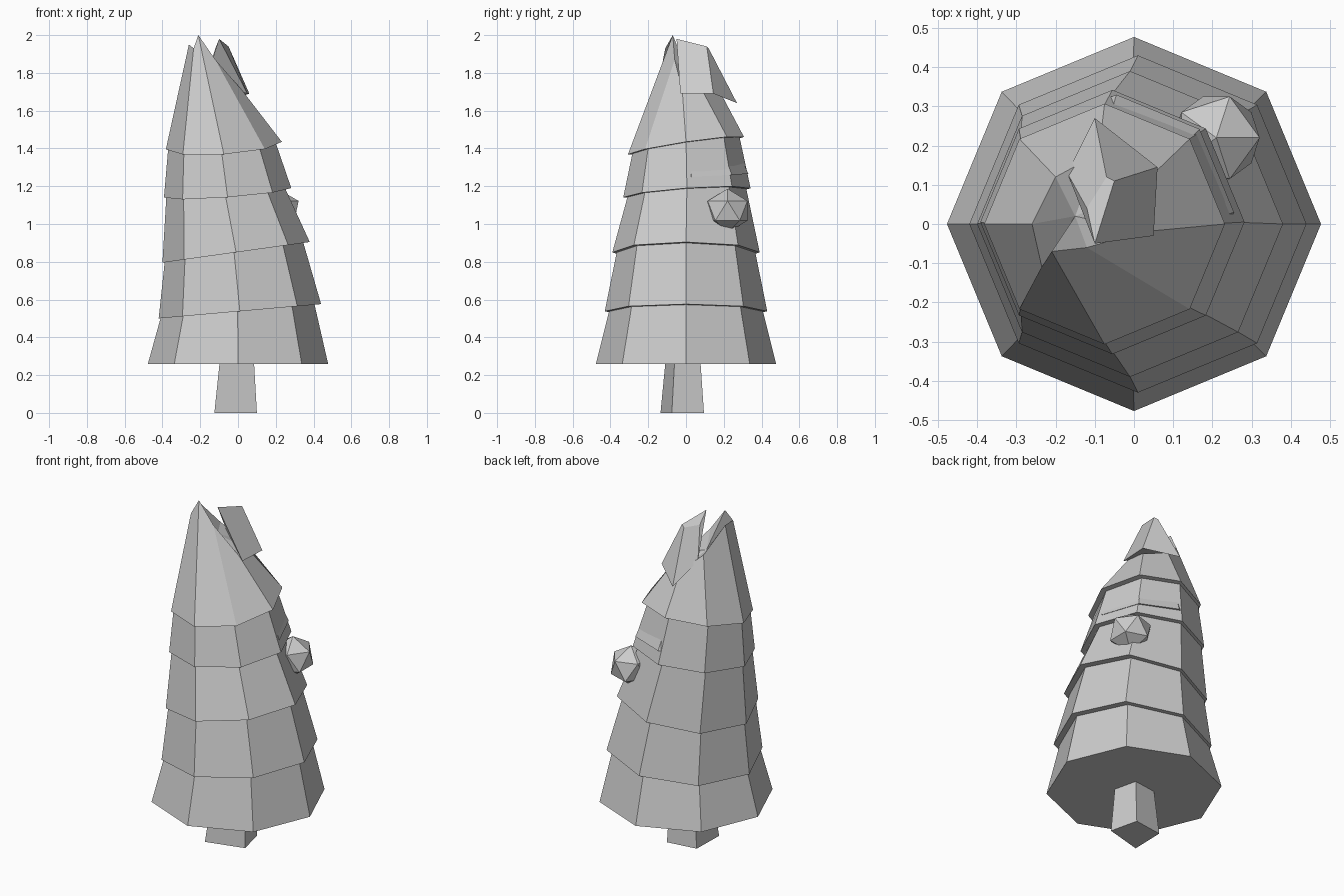
import bpy, bmesh, math
from mathutils import Vector

cube = bpy.data.objects.get("Cube")
if cube:
    bpy.data.objects.remove(cube, do_unlink=True)

grey = bpy.data.materials.new("plain grey")
grey.use_nodes = True
grey.diffuse_color = (0.6, 0.6, 0.6, 1)
grey.node_tree.nodes["Principled BSDF"].inputs["Base Color"].default_value = (0.6, 0.6, 0.6, 1)


def finish(name, bm):
    bmesh.ops.recalc_face_normals(bm, faces=bm.faces)
    mesh = bpy.data.meshes.new(name)
    bm.to_mesh(mesh)
    bm.free()
    mesh.materials.append(grey)
    obj = bpy.data.objects.new(name, mesh)
    bpy.context.collection.objects.link(obj)
    return obj


def loft(name, low, high, peak=None):
    """Join two rings of points, close the bottom and cap or fan the top."""
    bm = bmesh.new()
    a = [bm.verts.new(p) for p in low]
    b = [bm.verts.new(p) for p in high]
    n = len(a)
    bm.faces.new(a[::-1])
    for i in range(n):
        j = (i + 1) % n
        bm.faces.new((a[i], a[j], b[j], b[i]))
    if peak:
        c = bm.verts.new(peak)
        for i in range(n):
            bm.faces.new((b[i], b[(i + 1) % n], c))
    else:
        bm.faces.new(b)
    return finish(name, bm)


def ring(x, y, z, r, sx, sy):
    """Octagon tilted by the slopes sx and sy."""
    pts = []
    for i in range(8):
        t = math.tau * i / 8
        dx, dy = r * math.cos(t), r * math.sin(t)
        pts.append(Vector((x + dx, y + dy, z + sx * dx + sy * dy)))
    return pts


# Stacked foliage tiers: centre, radius and tilt of each rim
rims = [
    (0, 0, 0.26, 0.477, 0, 0),
    (0.01, 0, 0.538, 0.43, 0.088, 0),
    (-0.01, 0, 0.85, 0.39, 0.14, 0),
    (-0.055, 0.005, 1.165, 0.337, 0.075, 0.07),
    (-0.075, 0, 1.415, 0.307, 0.065, 0.15),
]
for i in range(4):
    x, y, z, r, sx, sy = rims[i + 1]
    loft(f"foliage_tier_{i + 1}", ring(*rims[i]),
         ring(x - 0.012, y, z + 0.01, r - 0.025, sx, sy))

# Extra skirt showing at the back only
loft("back_skirt", ring(-0.045, 0.03, 1.25, 0.3, 0, 0.05),
     ring(-0.07, 0, 1.44, 0.24, 0.06, 0.15))

# Ragged crown, highest at the front
crown_top = [(0.02, -0.02, 1.71), (0.01, 0.09, 1.7), (-0.09, 0.18, 1.7),
             (-0.2, 0.12, 1.8), (-0.26, 0, 1.95), (-0.235, -0.11, 1.93),
             (-0.21, -0.07, 2.0), (-0.12, -0.06, 1.87)]
loft("crown", ring(*rims[4]), crown_top, (-0.15, 0.02, 1.78))

# Drooping tip folded over the back left of the crown
loft("drooping_tip",
     [(0.05, -0.03, 1.69), (0.06, 0.145, 1.69), (-0.1, 0.27, 1.64), (-0.17, 0.13, 1.76)],
     [(-0.1, -0.05, 1.98), (-0.05, 0.11, 1.94), (-0.07, 0.12, 1.93), (-0.12, 0.04, 1.93)])

# Faceted lump on the back left
bm = bmesh.new()
bmesh.ops.create_icosphere(bm, subdivisions=1, radius=0.13)
bmesh.ops.scale(bm, vec=(0.95, 0.95, 0.9), verts=bm.verts)
bmesh.ops.translate(bm, vec=(0.21, 0.22, 1.07), verts=bm.verts)
finish("lump", bm)

# Four-sided flared trunk
foot = [Vector(p) for p in ((-0.125, -0.135, 0), (0.1, -0.075, 0), (0.06, 0.095, 0), (-0.12, 0.07, 0))]
head = [Vector((p.x * 0.8, p.y * 0.8, 0.28)) for p in foot]
for p in head:
    p.x += 0.004
loft("trunk", foot, head)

• **TASK DESCRIPTION**
Retype every record as it stands. None of the pictures should appear.

• **REPLY TO THE TASK**
import bpy, bmesh, math
from mathutils import Vector

cube = bpy.data.objects.get("Cube")
if cube:
    bpy.data.objects.remove(cube, do_unlink=True)

grey = bpy.data.materials.new("plain grey")
grey.use_nodes = True
grey.diffuse_color = (0.6, 0.6, 0.6, 1)
grey.node_tree.nodes["Principled BSDF"].inputs["Base Color"].default_value = (0.6, 0.6, 0.6, 1)


def finish(name, bm):
    bmesh.ops.recalc_face_normals(bm, faces=bm.faces)
    mesh = bpy.data.meshes.new(name)
    bm.to_mesh(mesh)
    bm.free()
    mesh.materials.append(grey)
    obj = bpy.data.objects.new(name, mesh)
    bpy.context.collection.objects.link(obj)
    return obj


def loft(name, low, high, peak=None):
    """Join two rings of points, close the bottom and cap or fan the top."""
    bm = bmesh.new()
    a = [bm.verts.new(p) for p in low]
    b = [bm.verts.new(p) for p in high]
    n = len(a)
    bm.faces.new(a[::-1])
    for i in range(n):
        j = (i + 1) % n
        bm.faces.new((a[i], a[j], b[j], b[i]))
    if peak:
        c = bm.verts.new(peak)
        for i in range(n):
            bm.faces.new((b[i], b[(i + 1) % n], c))
    else:
        bm.faces.new(b)
    return finish(name, bm)


def ring(x, y, z, r, sx, sy):
    """Octagon tilted by the slopes sx and sy."""
    pts = []
    for i in range(8):
        t = math.tau * i / 8
        dx, dy = r * math.cos(t), r * math.sin(t)
        pts.append(Vector((x + dx, y + dy, z + sx * dx + sy * dy)))
    return pts


# Stacked foliage tiers: centre, radius and tilt of each rim
rims = [
    (0, 0, 0.26, 0.477, 0, 0),
    (0.01, 0, 0.538, 0.43, 0.088, 0),
    (-0.01, 0, 0.85, 0.39, 0.14, 0),
    (-0.055, 0.005, 1.165, 0.337, 0.075, 0.07),
    (-0.075, 0, 1.415, 0.307, 0.065, 0.15),
]
for i in range(4):
    x, y, z, r, sx, sy = rims[i + 1]
    loft(f"foliage_tier_{i + 1}", ring(*rims[i]),
         ring(x - 0.012, y, z + 0.01, r - 0.025, sx, sy))

# Extra skirt showing at the back only
loft("back_skirt", ring(-0.045, 0.03, 1.25, 0.3, 0, 0.05),
     ring(-0.07, 0, 1.44, 0.24, 0.06, 0.15))

# Ragged crown, highest at the front
crown_top = [(0.02, -0.02, 1.71), (0.01, 0.09, 1.7), (-0.09, 0.18, 1.7),
             (-0.2, 0.12, 1.8), (-0.26, 0, 1.95), (-0.235, -0.11, 1.93),
             (-0.21, -0.07, 2.0), (-0.12, -0.06, 1.87)]
loft("crown", ring(*rims[4]), crown_top, (-0.15, 0.02, 1.78))

# Drooping tip folded over the back left of the crown
loft("drooping_tip",
     [(0.05, -0.03, 1.69), (0.06, 0.145, 1.69), (-0.1, 0.27, 1.64), (-0.17, 0.13, 1.76)],
     [(-0.1, -0.05, 1.98), (-0.05, 0.11, 1.94), (-0.07, 0.12, 1.93), (-0.12, 0.04, 1.93)])

# Faceted lump on the back left
bm = bmesh.new()
bmesh.ops.create_icosphere(bm, subdivisions=1, radius=0.13)
bmesh.ops.scale(bm, vec=(0.95, 0.95, 0.9), verts=bm.verts)
bmesh.ops.translate(bm, vec=(0.21, 0.22, 1.07), verts=bm.verts)
finish("lump", bm)

# Four-sided flared trunk
foot = [Vector(p) for p in ((-0.125, -0.135, 0), (0.1, -0.075, 0), (0.06, 0.095, 0), (-0.12, 0.07, 0))]
head = [Vector((p.x * 0.8, p.y * 0.8, 0.28)) for p in foot]
for p in head:
    p.x += 0.004
loft("trunk", foot, head)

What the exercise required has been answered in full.